BRIEF: Return the data below in full and exactly, except that the pictures are dropped.
------------------------------------
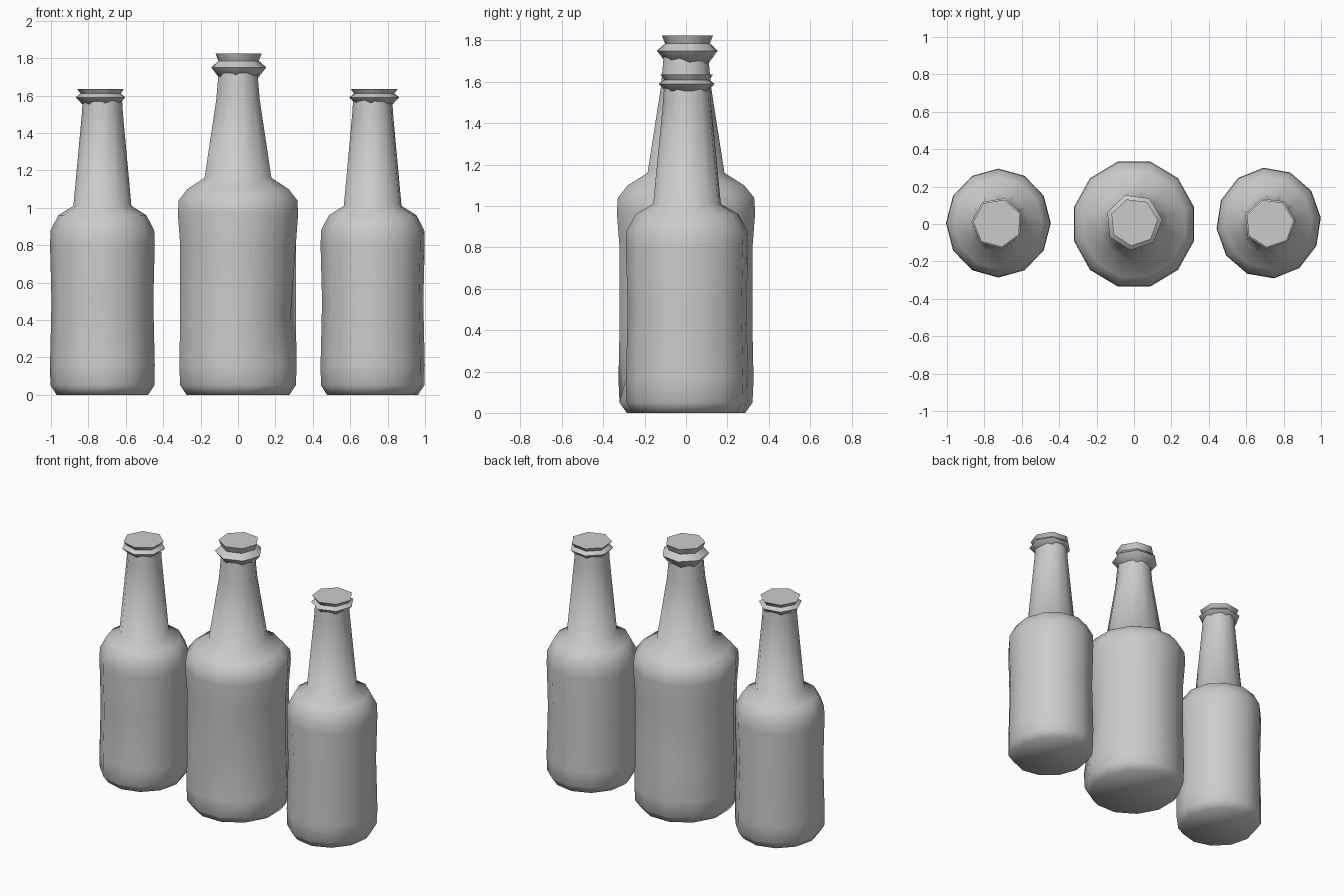
import bpy
import bmesh
import math

cube = bpy.data.objects.get("Cube")
if cube:
    bpy.data.objects.remove(cube, do_unlink=True)

# One plain grey for everything
grey = bpy.data.materials.new("plain_grey")
grey.use_nodes = True
colour = (0.6, 0.6, 0.6, 1)
grey.diffuse_color = colour
grey.node_tree.nodes["Principled BSDF"].inputs["Base Color"].default_value = colour


def lathe(name, centre, profile, sides, turn=0.0, y_scale=1.0, dents=()):
    """Spin a (radius, height) profile into a closed low-poly solid."""
    bm = bmesh.new()
    rings = []
    for radius, z in profile:
        ring = []
        for i in range(sides):
            a = turn + math.tau * i / sides
            ring.append(bm.verts.new((radius * math.cos(a),
                                      radius * math.sin(a) * y_scale, z)))
        rings.append(ring)
    for low, high in zip(rings, rings[1:]):
        for i in range(sides):
            j = (i + 1) % sides
            bm.faces.new((low[i], low[j], high[j], high[i]))
    bm.faces.new(rings[0][::-1])
    bm.faces.new(rings[-1])

    # Push the wall inward around each dent
    for x, z, depth in dents:
        for v in bm.verts:
            if v.co.y < 0 and abs(v.co.x - x) < 0.12 and abs(v.co.z - z) < 0.04:
                r = math.hypot(v.co.x, v.co.y)
                v.co.x *= 1 - depth / r
                v.co.y *= 1 - depth / r

    mesh = bpy.data.meshes.new(name)
    bm.to_mesh(mesh)
    bm.free()
    mesh.materials.append(grey)
    obj = bpy.data.objects.new(name, mesh)
    obj.location = (*centre, 0)
    bpy.context.collection.objects.link(obj)

    bpy.ops.object.select_all(action='DESELECT')
    obj.select_set(True)
    bpy.context.view_layer.objects.active = obj
    bpy.ops.object.shade_smooth_by_angle(angle=math.radians(62))
    return obj


# Profiles from the base up to the mouth
large_glass = [(0.285, 0), (0.32, 0.05), (0.325, 0.16), (0.32, 0.4),
               (0.32, 0.8), (0.333, 0.97), (0.328, 1.04), (0.28, 1.1),
               (0.185, 1.16), (0.12, 1.58), (0.108, 1.72)]
large_lip = [(0.105, 1.69), (0.152, 1.75), (0.112, 1.785), (0.128, 1.825)]
small_glass = [(0.245, 0), (0.278, 0.05), (0.28, 0.16), (0.272, 0.5),
               (0.28, 0.8), (0.277, 0.88), (0.235, 0.96),
               (0.155, 1.01), (0.11, 1.5), (0.105, 1.58)]
small_lip = [(0.105, 1.555), (0.138, 1.59), (0.112, 1.61), (0.13, 1.635)]

# Middle bottle
lathe("middle_bottle_glass", (0, 0), large_glass, 12, math.radians(15), 1.04,
      [(0.05, 0.16, 0.035), (0.23, 0.4, 0.03)])
lathe("middle_bottle_lip", (0, 0.01), large_lip, 7, 0.1)

# Smaller bottles either side
lathe("right_bottle_glass", (-0.725, 0.005), small_glass, 12, 0, 1.04,
      [(0.0, 0.16, 0.03)])
lathe("right_bottle_lip", (-0.73, 0.005), small_lip, 7, 0.4)
lathe("left_bottle_glass", (0.72, 0.005), small_glass, 12, 0.1, 1.06)
lathe("left_bottle_lip", (0.725, 0.005), small_lip, 7, 0.1)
------------------------------------
ANSWER SECTION:
import bpy
import bmesh
import math

cube = bpy.data.objects.get("Cube")
if cube:
    bpy.data.objects.remove(cube, do_unlink=True)

# One plain grey for everything
grey = bpy.data.materials.new("plain_grey")
grey.use_nodes = True
colour = (0.6, 0.6, 0.6, 1)
grey.diffuse_color = colour
grey.node_tree.nodes["Principled BSDF"].inputs["Base Color"].default_value = colour


def lathe(name, centre, profile, sides, turn=0.0, y_scale=1.0, dents=()):
    """Spin a (radius, height) profile into a closed low-poly solid."""
    bm = bmesh.new()
    rings = []
    for radius, z in profile:
        ring = []
        for i in range(sides):
            a = turn + math.tau * i / sides
            ring.append(bm.verts.new((radius * math.cos(a),
                                      radius * math.sin(a) * y_scale, z)))
        rings.append(ring)
    for low, high in zip(rings, rings[1:]):
        for i in range(sides):
            j = (i + 1) % sides
            bm.faces.new((low[i], low[j], high[j], high[i]))
    bm.faces.new(rings[0][::-1])
    bm.faces.new(rings[-1])

    # Push the wall inward around each dent
    for x, z, depth in dents:
        for v in bm.verts:
            if v.co.y < 0 and abs(v.co.x - x) < 0.12 and abs(v.co.z - z) < 0.04:
                r = math.hypot(v.co.x, v.co.y)
                v.co.x *= 1 - depth / r
                v.co.y *= 1 - depth / r

    mesh = bpy.data.meshes.new(name)
    bm.to_mesh(mesh)
    bm.free()
    mesh.materials.append(grey)
    obj = bpy.data.objects.new(name, mesh)
    obj.location = (*centre, 0)
    bpy.context.collection.objects.link(obj)

    bpy.ops.object.select_all(action='DESELECT')
    obj.select_set(True)
    bpy.context.view_layer.objects.active = obj
    bpy.ops.object.shade_smooth_by_angle(angle=math.radians(62))
    return obj


# Profiles from the base up to the mouth
large_glass = [(0.285, 0), (0.32, 0.05), (0.325, 0.16), (0.32, 0.4),
               (0.32, 0.8), (0.333, 0.97), (0.328, 1.04), (0.28, 1.1),
               (0.185, 1.16), (0.12, 1.58), (0.108, 1.72)]
large_lip = [(0.105, 1.69), (0.152, 1.75), (0.112, 1.785), (0.128, 1.825)]
small_glass = [(0.245, 0), (0.278, 0.05), (0.28, 0.16), (0.272, 0.5),
               (0.28, 0.8), (0.277, 0.88), (0.235, 0.96),
               (0.155, 1.01), (0.11, 1.5), (0.105, 1.58)]
small_lip = [(0.105, 1.555), (0.138, 1.59), (0.112, 1.61), (0.13, 1.635)]

# Middle bottle
lathe("middle_bottle_glass", (0, 0), large_glass, 12, math.radians(15), 1.04,
      [(0.05, 0.16, 0.035), (0.23, 0.4, 0.03)])
lathe("middle_bottle_lip", (0, 0.01), large_lip, 7, 0.1)

# Smaller bottles either side
lathe("right_bottle_glass", (-0.725, 0.005), small_glass, 12, 0, 1.04,
      [(0.0, 0.16, 0.03)])
lathe("right_bottle_lip", (-0.73, 0.005), small_lip, 7, 0.4)
lathe("left_bottle_glass", (0.72, 0.005), small_glass, 12, 0.1, 1.06)
lathe("left_bottle_lip", (0.725, 0.005), small_lip, 7, 0.1)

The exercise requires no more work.